Scientists in Brazil proposed a new species of river dolphin this week, the first such designation for the highly endangered group in a century.
The proposed new species of river dolphin, the Araguaian boto (Inia araguaiaensis), was found in the Araguaia River Basin in central Brazil. The marine mammals were found to be isolated from other botos (Inia geoffrensis and Inia boliviensis) in the adjacent Amazon Basin to the west by a series of rapids and a small canal.
River dolphins are extremely rare thanks to dams that disrupt their habitat, hunting, loss of prey, and entrapment in fishing gear. Three of the four known species are listed as “threatened” by the International Union for Conservation of Nature (IUCN).
The scientists in Brazil observed about 120 of the proposed new species over 12 weeks. They estimate there are about 600 of the animals left in the Araguaian River Basin, meaning it should receive protected status if it is formally ruled a new species by the Society for Marine Mammalogy (the Society will likely need to see some more research before making a decision).

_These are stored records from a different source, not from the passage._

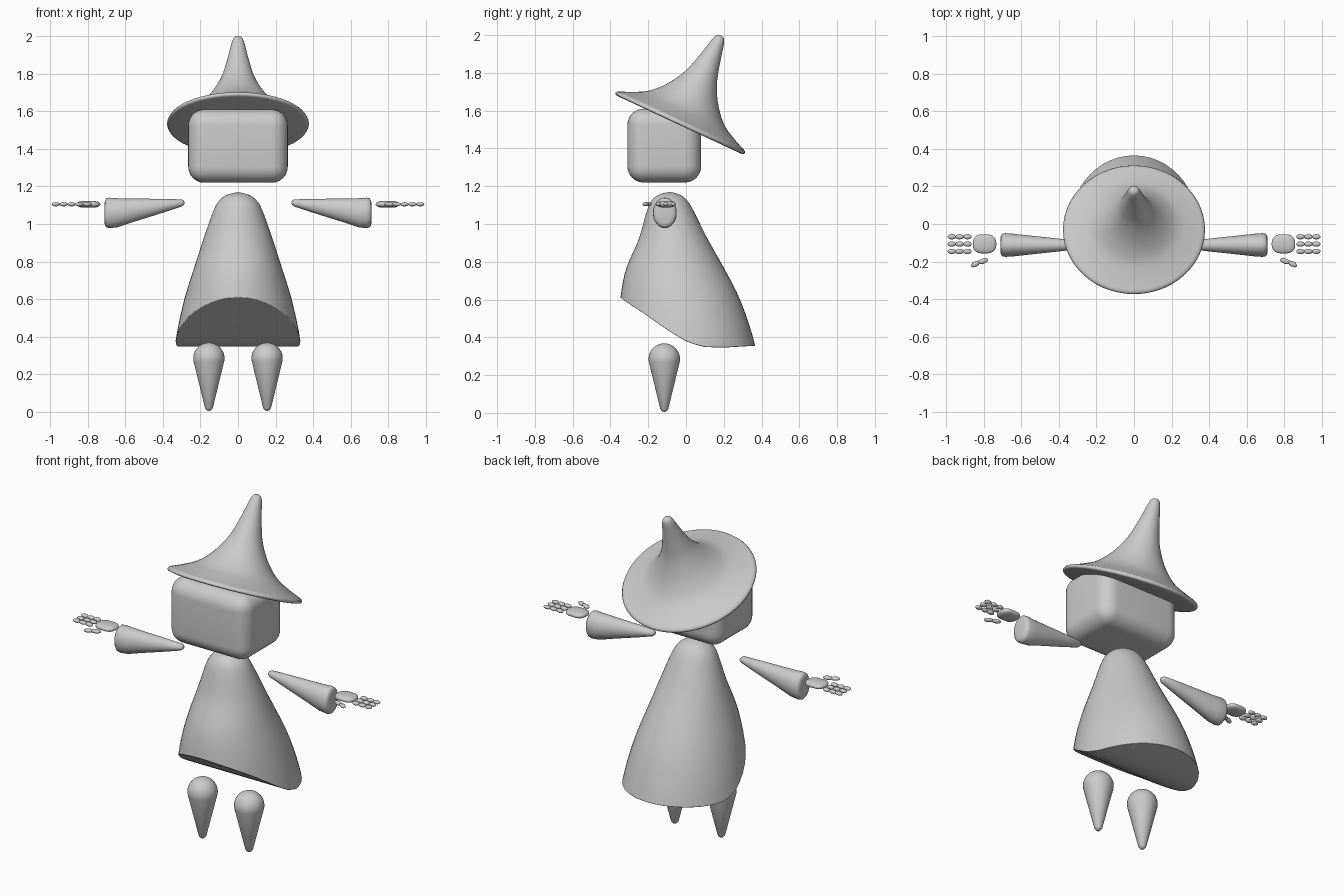
import bpy, bmesh, math
from mathutils import Matrix, Vector

if "Cube" in bpy.data.objects:
    bpy.data.objects.remove(bpy.data.objects["Cube"])

grey = bpy.data.materials.new("plain grey")
grey.use_nodes = True
colour = (0.6, 0.6, 0.6, 1)
grey.diffuse_color = colour
grey.node_tree.nodes["Principled BSDF"].inputs["Base Color"].default_value = colour


def finish(name, bm, angle=60):
    bmesh.ops.remove_doubles(bm, verts=bm.verts, dist=1e-5)
    bmesh.ops.recalc_face_normals(bm, faces=bm.faces)
    mesh = bpy.data.meshes.new(name)
    bm.to_mesh(mesh)
    bm.free()
    mesh.materials.append(grey)
    obj = bpy.data.objects.new(name, mesh)
    bpy.context.collection.objects.link(obj)
    bpy.ops.object.select_all(action='DESELECT')
    obj.select_set(True)
    bpy.context.view_layer.objects.active = obj
    bpy.ops.object.shade_smooth_by_angle(angle=math.radians(angle))
    return obj


def smooth(points, steps=5):
    """Catmull-Rom interpolation of a short list of tuples."""
    pts = [Vector(p) for p in points]
    pts = [pts[0]] + pts + [pts[-1]]
    out = []
    for a, b, c, d in zip(pts, pts[1:], pts[2:], pts[3:]):
        for k in range(steps):
            t = k / steps
            out.append(b + (c - a) * t / 2 + (a * 2 - b * 5 + c * 4 - d) * t * t / 2
                       + (b * 3 - a - c * 3 + d) * t ** 3 / 2)
    return out + [pts[-1]]


def bridge(bm, rings):
    n = len(rings[0])
    for a, b in zip(rings, rings[1:]):
        for i in range(n):
            j = (i + 1) % n
            bm.faces.new((a[i], a[j], b[j], b[i]))


def lathe(profile, matrix, n=40):
    """Revolve (radius, height) pairs around the matrix's z axis."""
    bm = bmesh.new()
    rings = []
    for r, h in profile:
        r = max(r, 1e-6)
        rings.append([bm.verts.new(matrix @ Vector((r * math.cos(a), r * math.sin(a), h)))
                      for a in (math.tau * i / n for i in range(n))])
    bridge(bm, rings)
    return bm


def rounded_box(centre, size, radius, segments=8):
    bm = bmesh.new()
    bmesh.ops.create_cube(bm, size=1)
    bmesh.ops.scale(bm, vec=size, verts=bm.verts)
    bmesh.ops.bevel(bm, geom=bm.edges[:], offset=radius, segments=segments,
                    profile=0.5, affect='EDGES')
    bmesh.ops.translate(bm, vec=centre, verts=bm.verts)
    return bm


def lerp_table(table, key):
    """Linear lookup in rows sorted by their first value."""
    if key <= table[0][0]:
        return table[0][1:]
    for a, b in zip(table, table[1:]):
        if key <= b[0]:
            t = (key - a[0]) / (b[0] - a[0])
            return [u + (v - u) * t for u, v in zip(a[1:], b[1:])]
    return table[-1][1:]


# Hat: concave cone with a wide brim, tilted backwards
hat_profile = smooth([(0.372, 0.014), (0.3, 0.045), (0.225, 0.086), (0.165, 0.145), (0.12, 0.21),
                      (0.088, 0.275), (0.066, 0.345), (0.047, 0.42), (0.033, 0.48),
                      (0.02, 0.507), (0, 0.515)], 4)
brim = [(0, -0.008), (0.2, -0.008), (0.36, -0.008), (0.374, -0.005), (0.378, 0.003)]
tilt = Matrix.Translation((0, -0.032, 1.532)) @ Matrix.Rotation(math.radians(-25), 4, 'X')
finish("hat", lathe(brim + [tuple(p) for p in hat_profile], tilt, 56))

# Head: rounded block
finish("head", rounded_box((0, -0.115, 1.415), (0.53, 0.39, 0.39), 0.085))

# Cloak: rows are height, half width, front y, back y
cloak_rows = smooth([(0.34, 0.338, -0.36, 0.37), (0.45, 0.32, -0.358, 0.34),
                     (0.61, 0.283, -0.347, 0.282), (0.76, 0.236, -0.318, 0.205),
                     (0.92, 0.184, -0.25, 0.115), (1.06, 0.135, -0.21, 0.045),
                     (1.12, 0.104, -0.185, 0.01), (1.155, 0.06, -0.145, -0.03),
                     (1.17, 0, -0.086, -0.086)], 4)
cloak_rows = [tuple(r) for r in cloak_rows]
hem = [(-0.35, 0.61), (-0.2, 0.52), (-0.06, 0.42), (0.02, 0.37), (0.1, 0.348),
       (0.2, 0.346), (0.37, 0.356)]
bm = bmesh.new()
count, levels = 48, 26
angles = [math.tau * i / count for i in range(count)]
rings = []
for level in range(levels + 1):
    t = 1 - (1 - level / levels) ** 2
    ring = []
    for a in angles:
        low = lerp_table(hem, 0.005 - 0.355 * math.cos(a))[0]
        z = low + (1.17 - low) * t
        half, front, back = lerp_table(cloak_rows, z)
        y = (front + back) / 2 + (front - back) / 2 * math.cos(a)
        ring.append(bm.verts.new((half * math.sin(a), y, z)))
    rings.append(ring)
bridge(bm, rings)
rim = rings[0]
for i in range(count // 2):
    quad = [rim[i], rim[i + 1], rim[-i - 1], rim[-i]]
    bm.faces.new(list(dict.fromkeys(quad)))
cloak = finish("cloak", bm, 50)
edge = cloak.modifiers.new("soft hem", 'BEVEL')
edge.width = 0.012
edge.segments = 3
edge.limit_method = 'ANGLE'
edge.angle_limit = math.radians(50)

# Limb profiles
leg_profile = [(0, 0.005), (0.012, 0.008), (0.021, 0.02)]
leg_profile += [(0.083 * math.cos(a), 0.285 + 0.083 * math.sin(a))
                for a in (math.radians(d) for d in range(-12, 91, 6))]
# Arm rows: x, centre z, half depth, half height
arm_rows = [(0.284, 1.112, 0, 0), (0.288, 1.113, 0.014, 0.011), (0.3, 1.112, 0.022, 0.019),
            (0.4, 1.097, 0.034, 0.037), (0.55, 1.074, 0.05, 0.061), (0.64, 1.06, 0.06, 0.077),
            (0.685, 1.059, 0.063, 0.081), (0.7, 1.059, 0.06, 0.078), (0.708, 1.059, 0.052, 0.068),
            (0.711, 1.059, 0.038, 0.05), (0.711, 1.059, 0, 0)]


def bead(bm, start, end, width, height):
    """Rounded finger segment between two points."""
    a, b = Vector(start), Vector(end)
    turn = Matrix.Rotation(math.atan2(b.y - a.y, b.x - a.x), 4, 'Z')
    size = Matrix.Diagonal(((b - a).length / 2, width, height, 1))
    bmesh.ops.create_uvsphere(bm, u_segments=14, v_segments=10, radius=1,
                              matrix=Matrix.Translation((a + b) / 2) @ turn @ size)


for side, s in (("left", 1), ("right", -1)):
    finish(side + "_leg", lathe(leg_profile, Matrix.Translation((0.155 * s, -0.115, 0)), 32))

    bm = bmesh.new()
    bridge(bm, [[bm.verts.new((s * x, -0.112 + max(w, 1e-6) * math.cos(a),
                               z + max(h, 1e-6) * math.sin(a)))
                 for a in (math.tau * i / 32 for i in range(32))]
                for x, z, w, h in arm_rows])
    finish(side + "_arm", bm)

    # Palm: flattened rounded block
    bm = rounded_box((0, 0, 0), (0.125, 0.1, 0.1), 0.043, 6)
    bmesh.ops.scale(bm, vec=(1, 1, 0.36), verts=bm.verts)
    bmesh.ops.translate(bm, vec=(s * 0.796, -0.106, 1.105), verts=bm.verts)
    finish(side + "_palm", bm)

    # Three fingers of three segments each
    for f in range(3):
        bm = bmesh.new()
        y = -0.068 - 0.039 * f
        for k in range(3):
            x = 0.864 + 0.042 * k
            bead(bm, (s * x, y, 1.105), (s * (x + 0.045), y, 1.105), 0.014, 0.011)
        finish(side + "_finger_" + str(f + 1), bm)

    # Thumb of two segments
    bm = bmesh.new()
    bead(bm, (s * 0.778, -0.188, 1.105), (s * 0.832, -0.208, 1.105), 0.014, 0.011)
    bead(bm, (s * 0.82, -0.2, 1.105), (s * 0.868, -0.226, 1.105), 0.014, 0.011)
    finish(side + "_thumb", bm)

The proposed new species differs from other botos genetically, suggesting that it has been separate for about 2 million years, the scientists wrote. The Araguian boto also has different cranial features, they say, although they were only able to examine a few specimens that were already dead.